Extracted data START

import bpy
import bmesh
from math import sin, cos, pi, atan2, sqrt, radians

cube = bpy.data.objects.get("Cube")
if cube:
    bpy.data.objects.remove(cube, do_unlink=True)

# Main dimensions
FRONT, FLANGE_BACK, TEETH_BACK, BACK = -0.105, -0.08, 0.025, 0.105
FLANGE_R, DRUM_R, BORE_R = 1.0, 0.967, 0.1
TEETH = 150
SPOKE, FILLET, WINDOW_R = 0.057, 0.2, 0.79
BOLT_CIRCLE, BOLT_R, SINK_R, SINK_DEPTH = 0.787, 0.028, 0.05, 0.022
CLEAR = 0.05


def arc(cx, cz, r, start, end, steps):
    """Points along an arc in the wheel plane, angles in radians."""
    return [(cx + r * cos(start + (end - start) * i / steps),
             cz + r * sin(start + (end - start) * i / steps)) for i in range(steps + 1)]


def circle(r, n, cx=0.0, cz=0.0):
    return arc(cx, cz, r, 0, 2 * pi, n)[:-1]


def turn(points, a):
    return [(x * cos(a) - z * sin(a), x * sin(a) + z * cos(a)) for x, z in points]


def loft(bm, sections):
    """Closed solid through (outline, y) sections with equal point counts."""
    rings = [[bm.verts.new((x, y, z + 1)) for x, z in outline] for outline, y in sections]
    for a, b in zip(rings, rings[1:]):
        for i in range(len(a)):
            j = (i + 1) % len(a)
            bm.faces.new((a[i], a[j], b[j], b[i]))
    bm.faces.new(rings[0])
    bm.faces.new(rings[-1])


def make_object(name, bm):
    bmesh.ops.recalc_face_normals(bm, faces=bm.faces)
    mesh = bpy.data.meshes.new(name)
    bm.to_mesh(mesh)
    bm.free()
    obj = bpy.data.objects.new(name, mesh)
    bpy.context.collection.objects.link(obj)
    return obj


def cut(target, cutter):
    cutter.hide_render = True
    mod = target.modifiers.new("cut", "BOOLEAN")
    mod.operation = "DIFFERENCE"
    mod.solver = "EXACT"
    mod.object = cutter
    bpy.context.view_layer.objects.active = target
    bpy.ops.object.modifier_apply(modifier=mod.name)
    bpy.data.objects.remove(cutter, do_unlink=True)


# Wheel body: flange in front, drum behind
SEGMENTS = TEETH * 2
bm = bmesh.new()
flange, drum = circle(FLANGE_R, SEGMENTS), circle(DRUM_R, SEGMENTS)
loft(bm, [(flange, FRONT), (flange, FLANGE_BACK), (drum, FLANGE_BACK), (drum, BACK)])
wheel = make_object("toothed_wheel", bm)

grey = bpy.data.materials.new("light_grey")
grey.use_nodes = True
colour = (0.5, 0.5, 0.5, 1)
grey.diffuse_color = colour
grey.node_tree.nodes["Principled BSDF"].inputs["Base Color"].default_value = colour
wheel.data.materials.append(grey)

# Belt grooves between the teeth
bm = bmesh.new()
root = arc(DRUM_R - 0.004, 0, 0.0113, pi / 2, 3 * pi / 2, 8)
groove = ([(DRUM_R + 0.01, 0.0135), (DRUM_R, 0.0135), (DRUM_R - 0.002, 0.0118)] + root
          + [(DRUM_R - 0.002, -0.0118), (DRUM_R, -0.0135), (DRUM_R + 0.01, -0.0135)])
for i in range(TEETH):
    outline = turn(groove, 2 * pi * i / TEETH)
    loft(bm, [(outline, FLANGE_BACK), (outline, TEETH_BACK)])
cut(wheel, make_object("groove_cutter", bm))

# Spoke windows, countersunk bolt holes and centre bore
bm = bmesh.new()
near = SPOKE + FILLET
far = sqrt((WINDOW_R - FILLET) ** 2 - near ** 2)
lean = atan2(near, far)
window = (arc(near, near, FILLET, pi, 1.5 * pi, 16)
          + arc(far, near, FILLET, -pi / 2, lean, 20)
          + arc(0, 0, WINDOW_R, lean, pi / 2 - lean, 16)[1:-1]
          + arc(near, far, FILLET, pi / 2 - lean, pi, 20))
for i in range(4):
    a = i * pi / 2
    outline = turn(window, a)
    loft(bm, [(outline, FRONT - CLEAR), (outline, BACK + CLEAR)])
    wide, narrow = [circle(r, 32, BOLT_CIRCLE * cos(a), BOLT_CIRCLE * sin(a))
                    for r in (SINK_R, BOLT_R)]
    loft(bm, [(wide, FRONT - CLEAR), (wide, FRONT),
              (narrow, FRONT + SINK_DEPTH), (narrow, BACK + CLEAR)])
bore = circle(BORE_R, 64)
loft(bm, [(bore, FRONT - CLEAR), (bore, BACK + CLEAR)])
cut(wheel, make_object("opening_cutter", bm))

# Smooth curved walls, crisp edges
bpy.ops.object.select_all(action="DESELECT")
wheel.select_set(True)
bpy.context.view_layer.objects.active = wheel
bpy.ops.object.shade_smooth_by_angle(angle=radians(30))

Extracted data END

### Work task
Restating the data word for word is the whole task.

### Output of the task
import bpy
import bmesh
from math import sin, cos, pi, atan2, sqrt, radians

cube = bpy.data.objects.get("Cube")
if cube:
    bpy.data.objects.remove(cube, do_unlink=True)

# Main dimensions
FRONT, FLANGE_BACK, TEETH_BACK, BACK = -0.105, -0.08, 0.025, 0.105
FLANGE_R, DRUM_R, BORE_R = 1.0, 0.967, 0.1
TEETH = 150
SPOKE, FILLET, WINDOW_R = 0.057, 0.2, 0.79
BOLT_CIRCLE, BOLT_R, SINK_R, SINK_DEPTH = 0.787, 0.028, 0.05, 0.022
CLEAR = 0.05


def arc(cx, cz, r, start, end, steps):
    """Points along an arc in the wheel plane, angles in radians."""
    return [(cx + r * cos(start + (end - start) * i / steps),
             cz + r * sin(start + (end - start) * i / steps)) for i in range(steps + 1)]


def circle(r, n, cx=0.0, cz=0.0):
    return arc(cx, cz, r, 0, 2 * pi, n)[:-1]


def turn(points, a):
    return [(x * cos(a) - z * sin(a), x * sin(a) + z * cos(a)) for x, z in points]


def loft(bm, sections):
    """Closed solid through (outline, y) sections with equal point counts."""
    rings = [[bm.verts.new((x, y, z + 1)) for x, z in outline] for outline, y in sections]
    for a, b in zip(rings, rings[1:]):
        for i in range(len(a)):
            j = (i + 1) % len(a)
            bm.faces.new((a[i], a[j], b[j], b[i]))
    bm.faces.new(rings[0])
    bm.faces.new(rings[-1])


def make_object(name, bm):
    bmesh.ops.recalc_face_normals(bm, faces=bm.faces)
    mesh = bpy.data.meshes.new(name)
    bm.to_mesh(mesh)
    bm.free()
    obj = bpy.data.objects.new(name, mesh)
    bpy.context.collection.objects.link(obj)
    return obj


def cut(target, cutter):
    cutter.hide_render = True
    mod = target.modifiers.new("cut", "BOOLEAN")
    mod.operation = "DIFFERENCE"
    mod.solver = "EXACT"
    mod.object = cutter
    bpy.context.view_layer.objects.active = target
    bpy.ops.object.modifier_apply(modifier=mod.name)
    bpy.data.objects.remove(cutter, do_unlink=True)


# Wheel body: flange in front, drum behind
SEGMENTS = TEETH * 2
bm = bmesh.new()
flange, drum = circle(FLANGE_R, SEGMENTS), circle(DRUM_R, SEGMENTS)
loft(bm, [(flange, FRONT), (flange, FLANGE_BACK), (drum, FLANGE_BACK), (drum, BACK)])
wheel = make_object("toothed_wheel", bm)

grey = bpy.data.materials.new("light_grey")
grey.use_nodes = True
colour = (0.5, 0.5, 0.5, 1)
grey.diffuse_color = colour
grey.node_tree.nodes["Principled BSDF"].inputs["Base Color"].default_value = colour
wheel.data.materials.append(grey)

# Belt grooves between the teeth
bm = bmesh.new()
root = arc(DRUM_R - 0.004, 0, 0.0113, pi / 2, 3 * pi / 2, 8)
groove = ([(DRUM_R + 0.01, 0.0135), (DRUM_R, 0.0135), (DRUM_R - 0.002, 0.0118)] + root
          + [(DRUM_R - 0.002, -0.0118), (DRUM_R, -0.0135), (DRUM_R + 0.01, -0.0135)])
for i in range(TEETH):
    outline = turn(groove, 2 * pi * i / TEETH)
    loft(bm, [(outline, FLANGE_BACK), (outline, TEETH_BACK)])
cut(wheel, make_object("groove_cutter", bm))

# Spoke windows, countersunk bolt holes and centre bore
bm = bmesh.new()
near = SPOKE + FILLET
far = sqrt((WINDOW_R - FILLET) ** 2 - near ** 2)
lean = atan2(near, far)
window = (arc(near, near, FILLET, pi, 1.5 * pi, 16)
          + arc(far, near, FILLET, -pi / 2, lean, 20)
          + arc(0, 0, WINDOW_R, lean, pi / 2 - lean, 16)[1:-1]
          + arc(near, far, FILLET, pi / 2 - lean, pi, 20))
for i in range(4):
    a = i * pi / 2
    outline = turn(window, a)
    loft(bm, [(outline, FRONT - CLEAR), (outline, BACK + CLEAR)])
    wide, narrow = [circle(r, 32, BOLT_CIRCLE * cos(a), BOLT_CIRCLE * sin(a))
                    for r in (SINK_R, BOLT_R)]
    loft(bm, [(wide, FRONT - CLEAR), (wide, FRONT),
              (narrow, FRONT + SINK_DEPTH), (narrow, BACK + CLEAR)])
bore = circle(BORE_R, 64)
loft(bm, [(bore, FRONT - CLEAR), (bore, BACK + CLEAR)])
cut(wheel, make_object("opening_cutter", bm))

# Smooth curved walls, crisp edges
bpy.ops.object.select_all(action="DESELECT")
wheel.select_set(True)
bpy.context.view_layer.objects.active = wheel
bpy.ops.object.shade_smooth_by_angle(angle=radians(30))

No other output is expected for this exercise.